9:41 PM on March 16, 2011 
It is very nice to see your return, teacher. I miss your lessons. I've never hear of this poet though I know of his son Daniel. (movie lover ;)) I very much enjoyed On Not Saying Everything.

Welcome back, sweet man.
Reply MoonCookee
4:24 PM on March 12, 2011 
Fabulous Brother, this is a revalation for me. whenever I begin to believe I might be well read you spring up and continue to educate me. I had no knowlege of this incredible Poet though I know both sons mentioned here. I feel a great kinship with Mr Day-Lewis in the cadence and singer's flow of syllables, The Bella Canti. Than you Brother will read him up as well as the others mentioned here and be educated.
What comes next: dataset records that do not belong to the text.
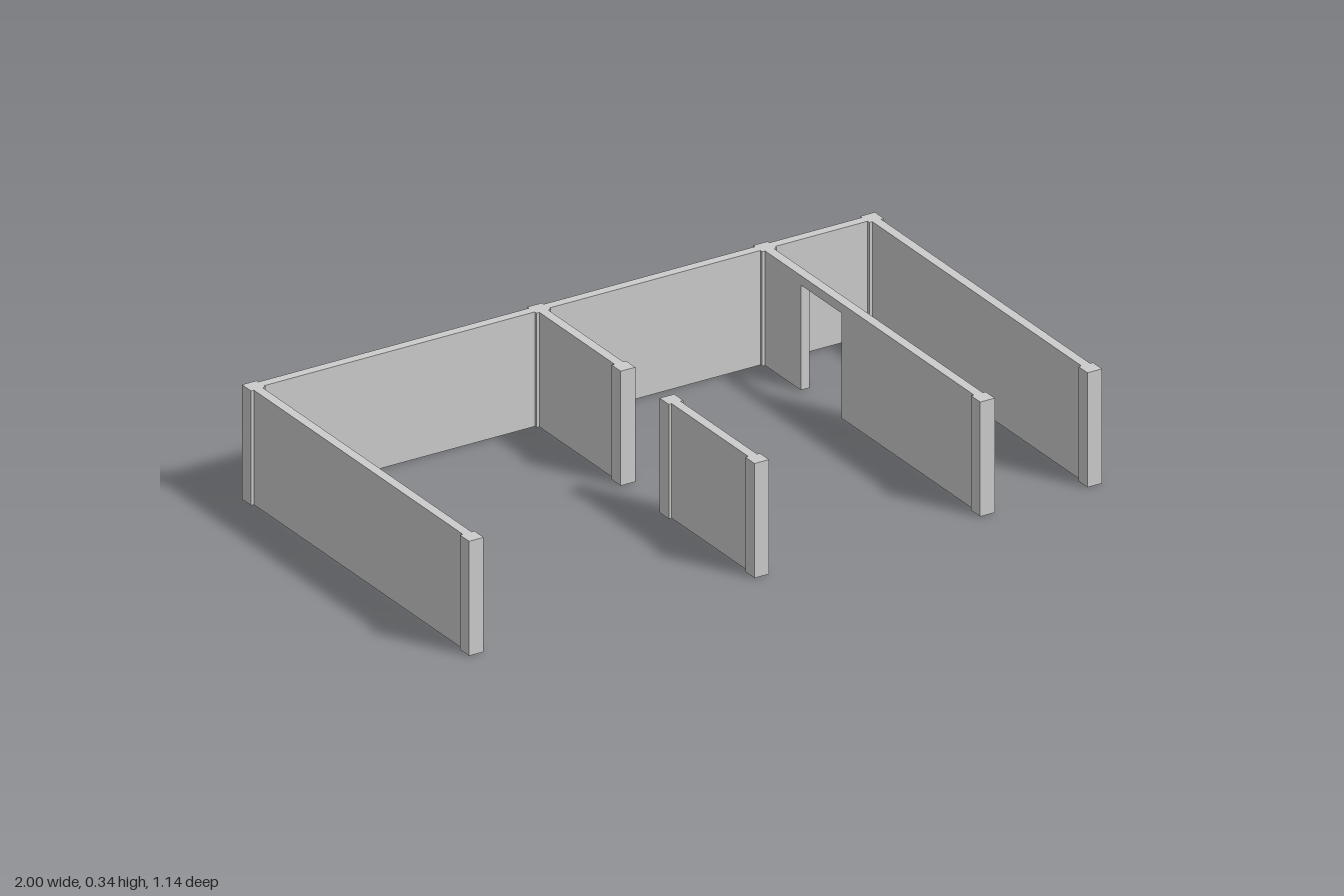
import * as THREE from 'three';

const H = 0.34;        // wall height
const POST = 0.046;    // square post width
const THICK = 0.028;   // wall thickness
const END = 0.548;     // z of the front and back post centres
const SIDE = 0.977;    // x of the outer walls
const MIDDLE = -0.075; // x of the interrupted inner wall
const INNER = 0.638;   // x of the inner wall with a doorway

export function createModel() {
  const model = new THREE.Group();
  const material = new THREE.MeshStandardMaterial({ color: 0xcccccc, flatShading: true });

  function block(name, w, h, d, x, y, z) {
    const mesh = new THREE.Mesh(new THREE.BoxGeometry(w, h, d), material);
    mesh.name = name;
    mesh.position.set(x, y, z);
    model.add(mesh);
  }
  const post = (x, z) => block('post', POST, H, POST, x, H / 2, z);
  // Wall panel running front to back, from z0 to z1
  const panel = (name, x, z0, z1, y0 = 0) =>
    block(name, THICK, H - y0, z1 - z0, x, (H + y0) / 2, (z0 + z1) / 2);

  // Posts at both ends of every front-to-back wall
  for (const x of [-SIDE, MIDDLE, INNER, SIDE]) {
    post(x, -END);
    post(x, END);
  }

  // Back wall, one panel per bay
  const bays = [-SIDE, MIDDLE, INNER, SIDE];
  for (let i = 0; i < 3; i++) {
    const w = bays[i + 1] - bays[i] - POST;
    block('backWall', w, H, THICK, (bays[i] + bays[i + 1]) / 2, H / 2, -END);
  }

  // Outer side walls
  const edge = END - POST / 2;
  panel('rightWall', -SIDE, -edge, edge);
  panel('leftWall', SIDE, -edge, edge);

  // Middle wall, open between two posts
  post(MIDDLE, -0.125);
  post(MIDDLE, 0.117);
  panel('middleWallBack', MIDDLE, -edge, -0.148);
  panel('middleWallFront', MIDDLE, 0.14, edge);

  // Inner wall with a doorway under a thin lintel
  const doorBack = -0.345, doorFront = -0.14;
  panel('innerWallBack', INNER, -edge, doorBack);
  panel('innerWallFront', INNER, doorFront, edge);
  panel('doorLintel', INNER, doorBack, doorFront, 0.312);

  return model;
}
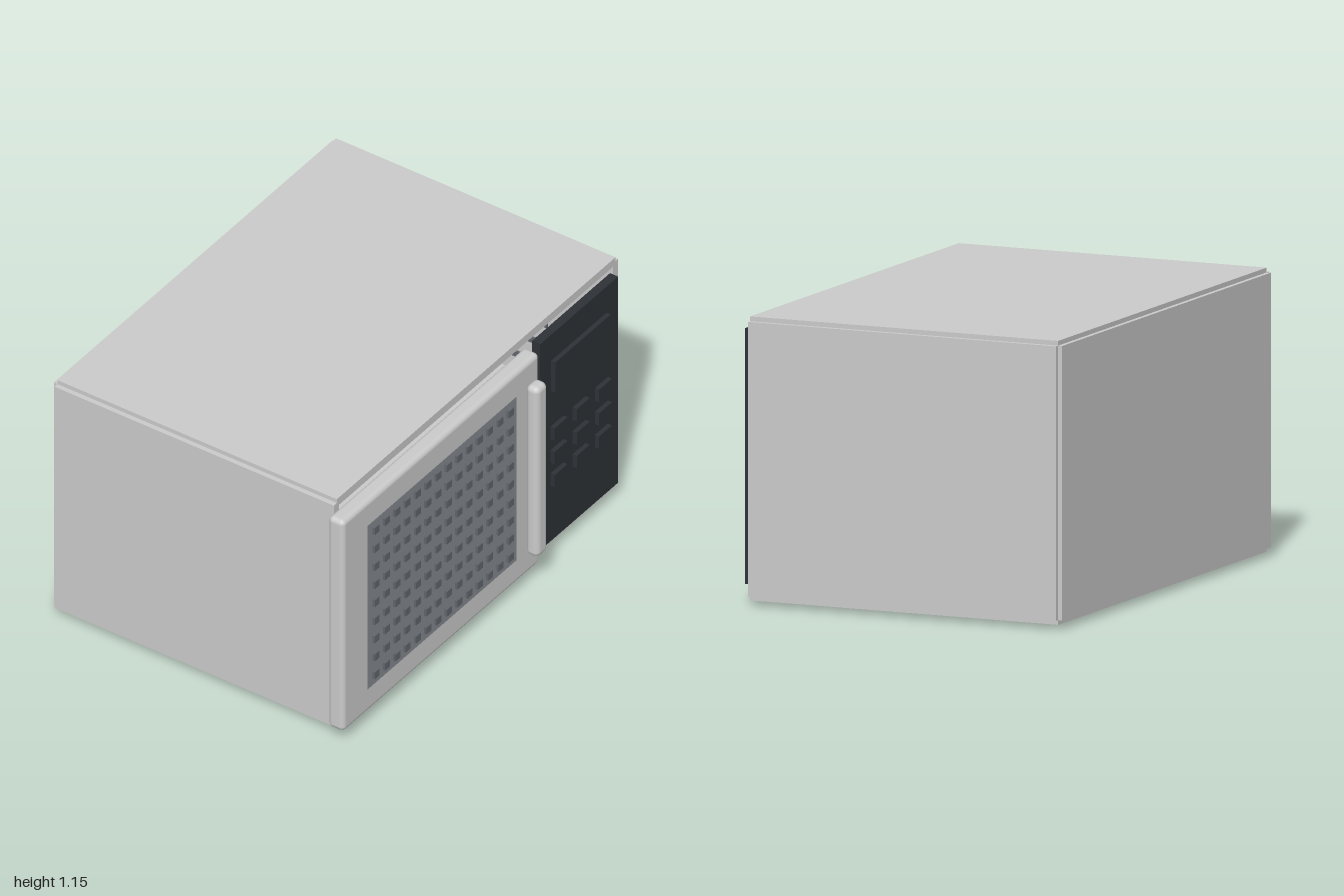
import * as THREE from 'three';
import { RoundedBoxGeometry } from 'three/addons/geometries/RoundedBoxGeometry.js';

const paint = (color) => new THREE.MeshStandardMaterial({ color });
const grey = paint(0xcccccc);
const black = paint(0x2e3237);
const glass = paint(0x85898f);
const dark = paint(0x62666c);
const copper = paint(0xb87a45);
const red = paint(0x8a5048);

export function createModel() {
  const model = new THREE.Group();
  model.name = 'microwaveOven';

  const group = (name) => {
    const g = new THREE.Group();
    g.name = name;
    model.add(g);
    return g;
  };

  // Box given by its limits along x, y and z; a radius rounds the edges
  const box = (parent, name, [x0, x1], [y0, y1], [z0, z1], material = grey, radius = 0) => {
    const size = [x1 - x0, y1 - y0, z1 - z0];
    const geometry = radius
      ? new RoundedBoxGeometry(...size, 4, radius)
      : new THREE.BoxGeometry(...size);
    const mesh = new THREE.Mesh(geometry, material);
    mesh.name = name;
    mesh.position.set((x0 + x1) / 2, (y0 + y1) / 2, (z0 + z1) / 2);
    parent.add(mesh);
    return mesh;
  };

  // Sheet housing, open at the front, with stepped seams along the edges
  const housing = group('housing');
  box(housing, 'topPanel', [-0.935, 0.977], [1.115, 1.152], [-0.73, 0.613]);
  box(housing, 'bottomPanel', [-0.935, 0.977], [0.018, 0.055], [-0.73, 0.613]);
  box(housing, 'leftPanel', [0.96, 0.996], [0.037, 1.133], [-0.73, 0.613]);
  box(housing, 'rightPanel', [-0.956, -0.92], [0.037, 1.133], [-0.73, 0.613]);
  box(housing, 'backPanel', [-0.935, 0.977], [0.037, 1.133], [-0.748, -0.712]);
  for (let i = 0; i < 7; i++) {
    const y = 0.28 + i * 0.103;
    box(housing, 'ventRib', [0.95, 0.961], [y - 0.013, y + 0.013], [-0.3, 0.3], dark);
  }
  box(housing, 'foot', [-0.41, -0.235], [0, 0.02], [-0.17, 0.005], black);

  // Cooking cavity
  const cavity = group('cavity');
  box(cavity, 'cavityTop', [-0.88, 0.34], [0.96, 0.98], [-0.6, 0.6]);
  box(cavity, 'cavityFloor', [-0.88, 0.34], [0.14, 0.16], [-0.6, 0.6]);
  box(cavity, 'cavityBack', [-0.88, 0.34], [0.16, 0.96], [-0.6, -0.58]);
  for (const x of [-0.88, 0.32]) {
    box(cavity, 'cavitySide', [x, x + 0.02], [0.16, 0.96], [-0.58, 0.6]);
  }

  // Power unit behind the control panel
  const power = group('powerUnit');
  box(power, 'mountingPlate', [0.34, 0.41], [0.2, 0.98], [-0.32, -0.3]);
  for (const [y0, y1] of [[0.69, 0.75], [0.53, 0.59], [0.38, 0.43]]) {
    box(power, 'coilFlange', [0.35, 0.75], [y0, y1], [-0.2, 0.2], red);
  }
  const coil = new THREE.Mesh(new THREE.CylinderGeometry(0.18, 0.18, 0.1, 32), copper);
  coil.name = 'coil';
  coil.position.set(0.55, 0.64, 0);
  power.add(coil);
  for (let i = 0; i < 4; i++) {
    const y = 0.23 + i * 0.065;
    box(power, 'coolingFin', [0.38, 0.72], [y, y + 0.045], [-0.18, 0.18], dark);
  }

  // Door with perforated window and bar handle
  const door = group('door');
  box(door, 'doorSlab', [-1, 0.35], [0.065, 1.107], [0.613, 0.689], grey, 0.022);
  box(door, 'window', [-0.835, 0.185], [0.18, 0.99], [0.66, 0.691], glass);
  for (let row = 0; row < 9; row++) {
    for (let col = 0; col < 14; col++) {
      const x = -0.785 + col * 0.0708;
      const y = 0.23 + row * 0.0895;
      box(door, 'screenStud', [x - 0.017, x + 0.017], [y - 0.017, y + 0.017], [0.685, 0.702], dark);
    }
  }
  box(door, 'handle', [0.25, 0.325], [0.167, 1.005], [0.686, 0.748], grey, 0.025);

  // Control panel with display and keypad
  const controls = group('controls');
  box(controls, 'controlPanel', [0.405, 0.94], [0.075, 1.097], [0.613, 0.652], black);
  box(controls, 'display', [0.48, 0.86], [0.817, 0.968], [0.645, 0.672], black);
  for (const x of [0.52, 0.672, 0.825]) {
    for (const y of [0.613, 0.496, 0.381]) {
      box(controls, 'button', [x - 0.044, x + 0.044], [y - 0.031, y + 0.031], [0.645, 0.672], black);
    }
  }

  return model;
}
Reply barbara
8:34 PM on March 10, 2011 
So glad you're back! And what an excellent choice. I knew nothing about him before reading this and you've made me want to go find more of his work. Thank you!